Neuron fire rates simulations of cold thermal sensations validated by measurements

Thermal comfort, determined by the influence of the indoor environmental parameters on thermal sensation, is regarded as an important indicator of human wellbeing and health. Neurophysiological mechanisms are responsible for thermal sensation. Models of thermal sensation could be very useful in design of new high performance buildings. Humans do not sense temperature directly. Temperature information is coded into the firing rate of temperature sensitive neurons (thermoreceptors). Human skin contains two types of thermoreceptors “cold” or “warm” sensitive.

Thermoregulatory behaviour in response to switching thermal environments – a pilot experiment prior to a mild warm acclimation study

The indoor climate is an important factor with respect to human health and comfort since we spend most of our time, no matter if awake or asleep, in the built environment. Building occupants influence their thermal environments to maximize thermal comfort by inducing thermoregulatory behaviour. In the last decades, overheating of cities and buildings became an important issue. However, the effect of a mild hot environment on human thermoregulatory behaviour remains unclear.  To study the effects of a mild warm environment we propose a mild warm acclimation study.

Applicability of elevated air movement for maintaining thermal comfort in warm environments

Providing cooling effect with low energy consumption makes the exploration of air flow utilization significative. In ASHRAE Standard 55-2010, the cooling effects of elevated air movement are evaluated using the SET index as computed by the Gagge 2-Node model of whole-body heat balance. Air movement in reality has many forms, which might create heat flows and thermal sensations that cannot be accurately predicted by a simple whole-body model, and the affected body surface might be variably nude (e.g. face) or clothed.

Understanding thermal comfort conditions in airport terminal buildings

This paper presents the results from the thermal comfort studies at three airport terminal buildings in the UK where seasonal on-site surveys were conducted. The investigation involved extensive monitoring of the indoor environmental conditions along with 3,087 questionnaire-guided interviews with terminal users. The paper quantifies the thermal requirements of the terminal population and focuses on the thermal perception of passengers and staff in different terminal spaces.

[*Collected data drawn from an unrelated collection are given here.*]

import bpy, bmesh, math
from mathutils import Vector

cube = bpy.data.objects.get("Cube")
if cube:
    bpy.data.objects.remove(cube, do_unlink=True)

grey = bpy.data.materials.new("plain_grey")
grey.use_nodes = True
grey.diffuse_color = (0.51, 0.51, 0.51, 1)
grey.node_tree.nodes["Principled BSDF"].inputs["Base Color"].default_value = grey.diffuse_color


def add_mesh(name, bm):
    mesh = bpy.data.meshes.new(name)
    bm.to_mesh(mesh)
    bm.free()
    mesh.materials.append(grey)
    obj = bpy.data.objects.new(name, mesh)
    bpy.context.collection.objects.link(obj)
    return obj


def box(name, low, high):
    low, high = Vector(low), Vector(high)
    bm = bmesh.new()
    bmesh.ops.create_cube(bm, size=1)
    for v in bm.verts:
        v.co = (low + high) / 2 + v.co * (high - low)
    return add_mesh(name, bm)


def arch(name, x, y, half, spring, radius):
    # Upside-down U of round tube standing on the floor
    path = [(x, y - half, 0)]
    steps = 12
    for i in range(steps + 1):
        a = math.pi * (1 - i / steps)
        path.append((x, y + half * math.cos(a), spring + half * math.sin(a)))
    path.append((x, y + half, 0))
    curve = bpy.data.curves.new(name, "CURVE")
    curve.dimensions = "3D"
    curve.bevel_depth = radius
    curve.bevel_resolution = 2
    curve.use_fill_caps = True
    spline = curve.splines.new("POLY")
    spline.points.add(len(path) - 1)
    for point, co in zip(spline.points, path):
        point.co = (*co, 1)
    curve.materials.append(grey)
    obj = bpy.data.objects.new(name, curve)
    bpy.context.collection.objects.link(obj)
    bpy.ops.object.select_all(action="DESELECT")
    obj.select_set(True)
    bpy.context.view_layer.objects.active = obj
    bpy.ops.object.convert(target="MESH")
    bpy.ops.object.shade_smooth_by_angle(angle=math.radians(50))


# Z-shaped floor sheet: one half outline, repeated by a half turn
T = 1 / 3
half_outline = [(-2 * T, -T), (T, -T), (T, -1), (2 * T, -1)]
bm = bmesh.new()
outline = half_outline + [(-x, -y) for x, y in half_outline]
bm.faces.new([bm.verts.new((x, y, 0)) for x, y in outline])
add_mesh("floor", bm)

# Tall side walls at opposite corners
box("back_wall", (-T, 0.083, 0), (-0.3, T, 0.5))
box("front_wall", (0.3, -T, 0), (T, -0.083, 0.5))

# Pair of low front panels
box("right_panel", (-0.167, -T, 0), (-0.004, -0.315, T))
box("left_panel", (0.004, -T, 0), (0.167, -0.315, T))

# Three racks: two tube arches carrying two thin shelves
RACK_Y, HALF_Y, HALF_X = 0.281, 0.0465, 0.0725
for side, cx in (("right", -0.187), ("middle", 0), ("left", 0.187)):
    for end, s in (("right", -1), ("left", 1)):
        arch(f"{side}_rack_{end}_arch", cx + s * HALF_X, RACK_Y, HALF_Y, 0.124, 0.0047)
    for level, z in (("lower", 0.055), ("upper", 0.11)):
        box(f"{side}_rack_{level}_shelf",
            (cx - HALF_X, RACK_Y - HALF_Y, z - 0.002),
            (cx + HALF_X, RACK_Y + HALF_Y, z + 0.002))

Evaluating the performance of selected thermo-physiological indices on quantifying bioclimatic conditions for pedestrians in a street canyon

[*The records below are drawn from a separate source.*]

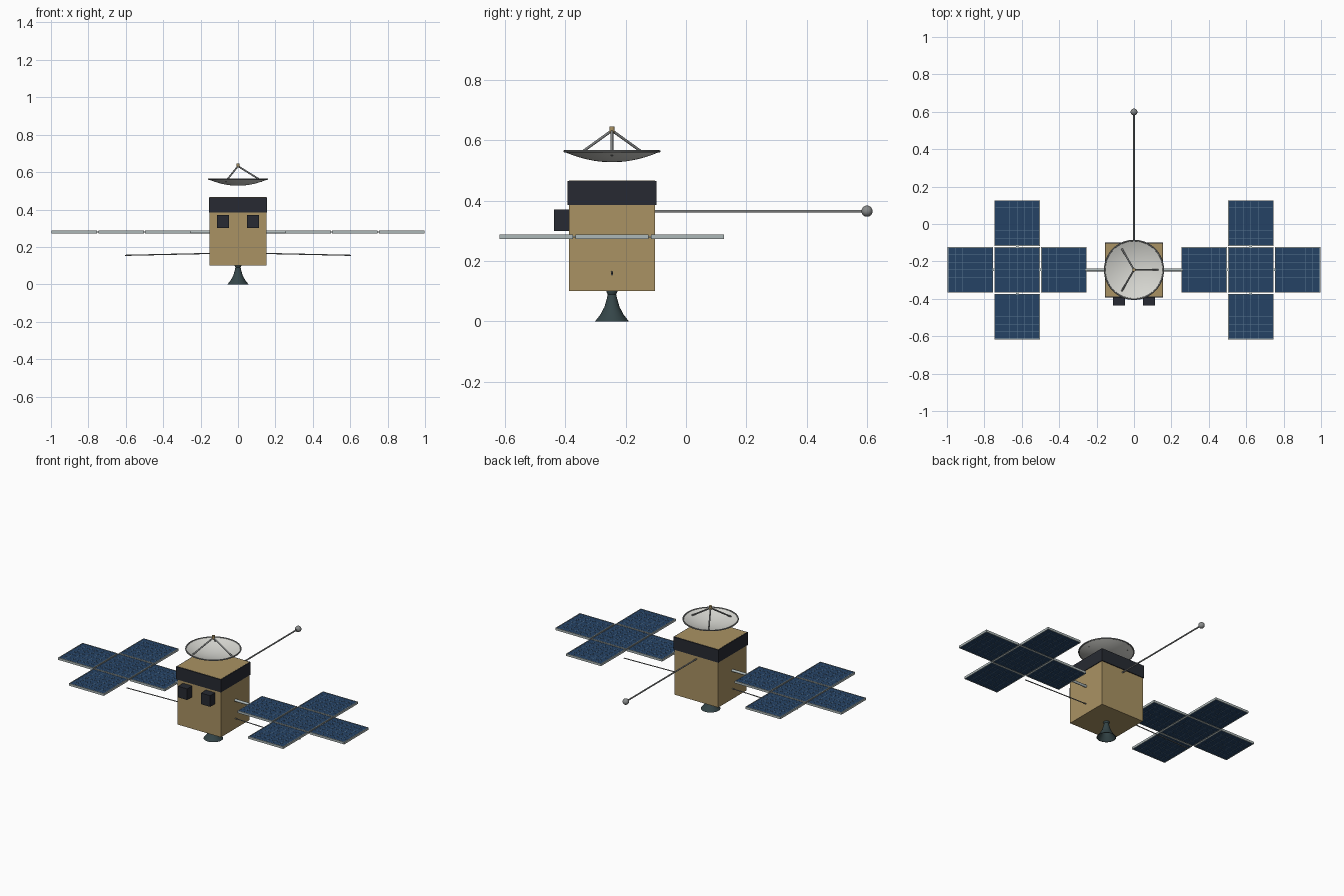
import bpy, bmesh, math
from mathutils import Vector

if "Cube" in bpy.data.objects:
    bpy.data.objects.remove(bpy.data.objects["Cube"])

CY = -0.245  # depth centre of the main body


def material(name, r, g, b):
    m = bpy.data.materials.new(name)
    m.diffuse_color = (r, g, b, 1)
    m.use_nodes = True
    m.node_tree.nodes["Principled BSDF"].inputs["Base Color"].default_value = m.diffuse_color
    return m


GOLD = material("gold_foil", 0.40, 0.29, 0.125)
DARK = material("dark_panel", 0.02, 0.023, 0.032)
BLUE = material("solar_blue", 0.018, 0.055, 0.13)
LINE = material("cell_line", 0.10, 0.18, 0.28)
FRAME = material("frame_metal", 0.42, 0.48, 0.48)
BELL = material("nozzle_metal", 0.035, 0.06, 0.065)
WHITE = material("dish_white", 0.68, 0.68, 0.64)
ROD = material("rod_metal", 0.25, 0.26, 0.26)


def finish(name, bm, mat, smooth=False):
    me = bpy.data.meshes.new(name)
    bmesh.ops.recalc_face_normals(bm, faces=bm.faces)
    bm.to_mesh(me)
    bm.free()
    ob = bpy.data.objects.new(name, me)
    bpy.context.collection.objects.link(ob)
    me.materials.append(mat)
    if smooth:
        bpy.ops.object.select_all(action='DESELECT')
        ob.select_set(True)
        bpy.context.view_layer.objects.active = ob
        bpy.ops.object.shade_smooth_by_angle(angle=math.radians(35))
    return ob


def add_box(bm, c, s):
    vs = bmesh.ops.create_cube(bm, size=1)["verts"]
    bmesh.ops.scale(bm, vec=s, verts=vs)
    bmesh.ops.translate(bm, vec=c, verts=vs)


def boxes(name, mat, items):
    bm = bmesh.new()
    for c, s in items:
        add_box(bm, c, s)
    return finish(name, bm, mat)


def rod(name, a, b, r, mat, sides=12):
    a, b = Vector(a), Vector(b)
    bm = bmesh.new()
    bmesh.ops.create_cone(bm, cap_ends=True, segments=sides, radius1=r, radius2=r, depth=(b - a).length)
    bm.transform((b - a).to_track_quat('Z', 'Y').to_matrix().to_4x4())
    bmesh.ops.translate(bm, vec=(a + b) / 2, verts=bm.verts)
    return finish(name, bm, mat, True)


def lathe(name, profile, mat, steps=48):
    bm = bmesh.new()
    vs = [bm.verts.new((r, 0, z)) for r, z in profile]
    es = [bm.edges.new(p) for p in zip(vs, vs[1:])]
    bmesh.ops.spin(bm, geom=vs + es, cent=(0, 0, 0), axis=(0, 0, 1), angle=math.tau, steps=steps)
    bmesh.ops.remove_doubles(bm, verts=bm.verts, dist=1e-5)
    ob = finish(name, bm, mat, True)
    ob.location = (0, CY, 0)
    return ob


# Main body and dark upper band
boxes("body", GOLD, [((0, CY, 0.283), (0.304, 0.284, 0.366))])
boxes("upper_band", DARK, [((0, CY, 0.425), (0.312, 0.294, 0.08))])

# Front sensor boxes
for side in (-1, 1):
    boxes("front_sensor", DARK, [((side * 0.08, -0.411, 0.335), (0.064, 0.052, 0.07))])

# Engine bell, hollow
lathe("engine_nozzle", [(0, 0.095), (0.010, 0.09), (0.013, 0.076), (0.022, 0.048), (0.036, 0.022), (0.053, 0),
                        (0.056, 0), (0.039, 0.022), (0.025, 0.048), (0.017, 0.076), (0.014, 0.09), (0.018, 0.098),
                        (0.018, 0.102), (0, 0.102)], BELL)

# Dish: thin parabolic shell with rolled rim
R, Z0, H = 0.157, 0.530, 0.034
inner = [(R * t / 10, Z0 + H * (t / 10) ** 2) for t in range(11)]
outer = [(r, z - 0.003) for r, z in reversed(inner)]
lathe("dish", inner + outer, WHITE, 64)
rim = [(R + 0.004 * math.cos(a * math.tau / 8), 0.563 + 0.004 * math.sin(a * math.tau / 8)) for a in range(9)]
lathe("dish_rim", rim, ROD, 64)

# Feed horn on three struts
for i in range(3):
    a = i * math.tau / 3
    rod("feed_strut", (0.13 * math.cos(a), CY + 0.13 * math.sin(a), 0.551), (0, CY, 0.632), 0.0045, ROD)
rod("feed_horn", (0, CY, 0.624), (0, CY, 0.646), 0.009, GOLD, 16)

# Rear boom with ball tip
rod("rear_boom", (0, -0.11, 0.365), (0, 0.59, 0.365), 0.0045, ROD)
bm = bmesh.new()
bmesh.ops.create_uvsphere(bm, u_segments=24, v_segments=14, radius=0.0185)
finish("boom_tip", bm, ROD, True).location = (0, 0.599, 0.365)

# Cross-shaped solar arrays
ZP, S, T, N = 0.28, 0.243, 0.014, 6
for side in (-1, 1):
    rod("array_arm", (side * 0.145, CY, ZP), (side * 0.26, CY, ZP), 0.008, FRAME)
    rod("whip_antenna", (side * 0.15, CY, 0.165), (side * 0.604, CY, 0.155), 0.003, ROD, 8)
    for i, j in ((-1, 0), (0, 0), (1, 0), (0, -1), (0, 1)):
        c = Vector((side * (0.6245 + 0.25 * i), CY + 0.25 * j, ZP))
        boxes("solar_panel", BLUE, [(c, (S - 0.006, S - 0.006, T - 0.003))])
        # Metal edge frame
        edges = []
        for k in (-1, 1):
            o = k * (S - 0.004) / 2
            edges += [(c + Vector((o, 0, 0)), (0.004, S, T)), (c + Vector((0, o, 0)), (S, 0.004, T))]
        boxes("panel_frame", FRAME, edges)
        # Fine cell divisions on both faces
        lines = []
        for k in range(1, N):
            o = (k / N - 0.5) * S
            lines += [(c + Vector((o, 0, 0)), (0.0018, S - 0.01, T - 0.002)),
                      (c + Vector((0, o, 0)), (S - 0.01, 0.0018, T - 0.0018))]
        boxes("cell_lines", LINE, lines)
        # Hinge towards the centre panel
        if i or j:
            h = Vector((side * (0.6245 + 0.125 * i), CY + 0.125 * j, ZP))
            boxes("panel_hinge", FRAME, [(h, (0.012, 0.012, 0.006))])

A large number of indices have been developed to assess human bioclimatic conditions. The indices that could be considered valid in all climate and seasons are those that are based on calculations involving the heat balance equation. The aim of the present study is to evaluate the performance of selected existing indices based on body’s energy balance, in an outdoor built environment. A field questionnaire survey was carried out simultaneously with microclimatic measurements in a street canyon located in the centre of Athens, Greece.

Case Study Assessment of Local and General Thermal Comfort by Means of Local Skin Temperature

The temperature of human skin is determined by the human thermoregulatory system which reacts to changes in the thermal balance between a human body and the environment. For this reason, skin temperature can be used as the quickest predictor for the assessment of local comfort or discomfort. This paper presents the outcome of case study experiments carried out to determine which of the skin temperature measurement points (specified in accordance with the ISO 9886 standard) can be used to determine local and general thermal comfort.


This study reports the findings from subjective responses of tropically-acclimatized people and theirrelationships with cutaneous indicators at three air temperatures, i.e. 20.0, 23.0, and 26.0C. A blindintervention study was conducted in a simulated office environment. Ninety-six subjects were recruitedand divided into 6 groups of 16 subjects. Each group was asked to perform simulated office tasks in theroom for a continuous four-hour session. The subjects also completed surveys on general thermalcomfort and sensations at various body locations.